Liz trots out claim on familiar trail
Defense of Native American status comes campaign-tested
With an eye toward 2020, Sen. Elizabeth Warren yesterday tried to head off the ongoing controversy surrounding her claim of Native American ancestry instead of running from it — the way she did when the Herald first pressed her on the issue in 2012.
But let’s be clear — the presidential campaign trail-ready speech she delivered before the National Congress of American Indians contained nothing new. In fact, much of it is straight from her 2012 playbook.
“I get why some people think there’s hay to be made here. You won’t find my family members on any rolls, and I’m not enrolled in a tribe,” Warren admitted, much as she did in 2012. And just as in 2012, yesterday she failed to produce any proof of her Cherokee heritage claim.
“I never used my family tree to get a break or get ahead. I never used it to advance my career,” she added, which was something we heard many times during her nascent Senate campaign — despite having listed herself as a minority in professional directories.
Warren again leaned on her parents’ backstory.
Her lovesick folks had to elope, she said, because, “my mother’s family was part Native American. And my daddy’s parents were bitterly opposed to their relationship.”
And in another 2012 flashback, Warren blamed her Republican opponent for making her heritage claim an issue.
“They’re gone,” Warren said of her parents, “but the love they shared, the struggles they endured, the family they built, and the story they lived will always be a part of me. And no one — not even the president of the United States — will ever take that part of me away.”
Trump, who dismissively calls Warren “Pocahontas,” got off easy compared to former
U.S. Sen. Scott Brown, who Warren accused of calling her dead parents liars. What was missing from Warren’s repackaged address was accountability for listing herself as a minority in a top law directory for nearly a decade, despite admitting she’s “not enrolled in any tribe.” She added, “And I want to make something clear. I respect that distinction. I understand that tribal membership is determined by tribes — and only by tribes.”
With that in mind, Warren should speak out about Harvard University’s decision to list her in federal affirmative action forms as Native American.
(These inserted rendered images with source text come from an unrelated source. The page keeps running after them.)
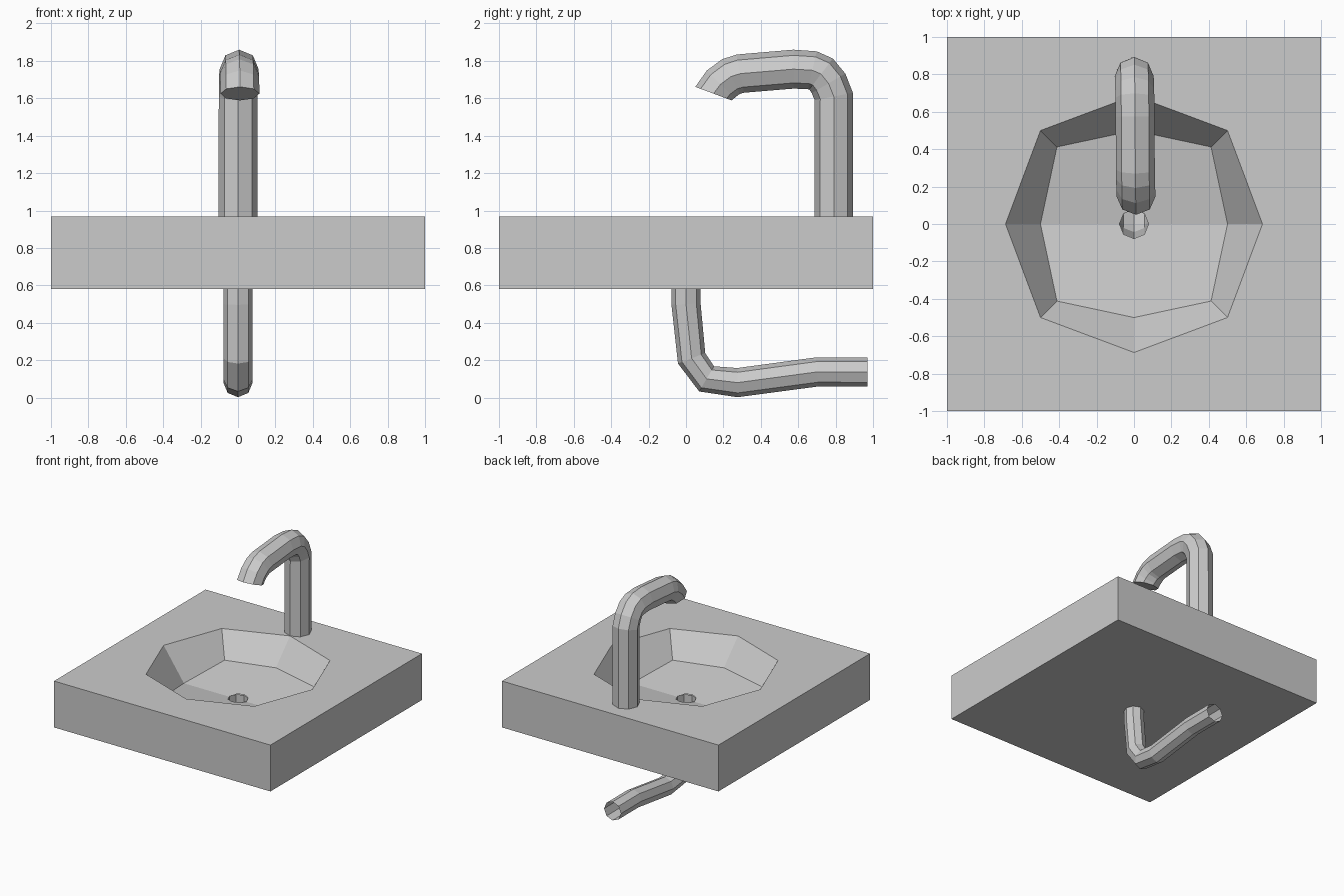
import bpy
import bmesh
from math import cos, sin, pi
from mathutils import Vector

SIDES = 8
DRAIN_R = 0.078

cube = bpy.data.objects.get("Cube")
if cube:
    bpy.data.objects.remove(cube, do_unlink=True)

grey = bpy.data.materials.new("plain_grey")
grey.use_nodes = True
colour = (0.6, 0.6, 0.6, 1.0)
grey.diffuse_color = colour
grey.node_tree.nodes["Principled BSDF"].inputs["Base Color"].default_value = colour


def loft(name, rings, cap_end=False):
    """Skin a list of eight-point rings with flat quads."""
    bm = bmesh.new()
    loops = [[bm.verts.new(p) for p in ring] for ring in rings]
    for a, b in zip(loops, loops[1:]):
        for i in range(SIDES):
            j = (i + 1) % SIDES
            bm.faces.new((a[i], a[j], b[j], b[i]))
    if cap_end:
        bm.faces.new(loops[-1])
    bmesh.ops.recalc_face_normals(bm, faces=bm.faces)
    mesh = bpy.data.meshes.new(name)
    bm.to_mesh(mesh)
    bm.free()
    mesh.materials.append(grey)
    obj = bpy.data.objects.new(name, mesh)
    bpy.context.collection.objects.link(obj)
    return obj


def ring(axis, diagonal, z, slope=0.0):
    """Eight points around z; slope raises points away from y = 0."""
    points = []
    for k in range(SIDES):
        r = diagonal * 2 ** 0.5 if k % 2 else axis
        x, y = r * cos(k * pi / 4), r * sin(k * pi / 4)
        points.append(Vector((x, y, z + slope * abs(y))))
    return points


def tube(name, path, radius, start, end, drift=0.0, cap_end=False):
    """Octagonal pipe along a (y, z) path, with fixed end directions."""
    pts = [Vector((drift * i / len(path), y, z)) for i, (y, z) in enumerate(path)]
    rings = []
    for i, p in enumerate(pts):
        if i == 0:
            t = Vector((0, *start))
        elif i == len(pts) - 1:
            t = Vector((0, *end))
        else:
            t = (p - pts[i - 1]).normalized() + (pts[i + 1] - p).normalized()
        t.x = 0
        t.normalize()
        side = Vector((1, 0, 0))
        up = t.cross(side)
        rings.append([p + radius * (side * cos(k * pi / 4) + up * sin(k * pi / 4))
                      for k in range(SIDES)])
    return loft(name, rings, cap_end)


# Square counter with a sunken octagonal basin and a drain hole
hole = DRAIN_R * 0.5 ** 0.5
loft("counter_basin", [
    ring(DRAIN_R, hole, 0.58),
    ring(1, 1, 0.58),
    ring(1, 1, 0.967),
    ring(0.687, 0.5, 0.967),
    ring(0.5, 0.412, 0.70, 0.144),
    ring(DRAIN_R, hole, 0.70, 0.144),
])

# Tap rising from the back of the counter and curving over the basin
tube("tap", [
    (0.79, 0.93), (0.79, 1.61), (0.762, 1.68), (0.722, 1.73), (0.675, 1.75),
    (0.575, 1.756), (0.29, 1.732), (0.24, 1.716), (0.185, 1.675), (0.147, 1.625),
], 0.104, (0, 1), (-0.35, -0.94), drift=0.012, cap_end=True)

# Open drain pipe bending to the back
tube("drain_pipe", [
    (0, 0.705), (0, 0.50), (0.03, 0.21), (0.11, 0.10),
    (0.275, 0.08), (0.70, 0.137), (0.97, 0.137),
], DRAIN_R, (0, -1), (1, 0))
Warren vowed yesterday to champion Native American issues going forward. She could start by acknowledging her own unproven, misguided minority claim.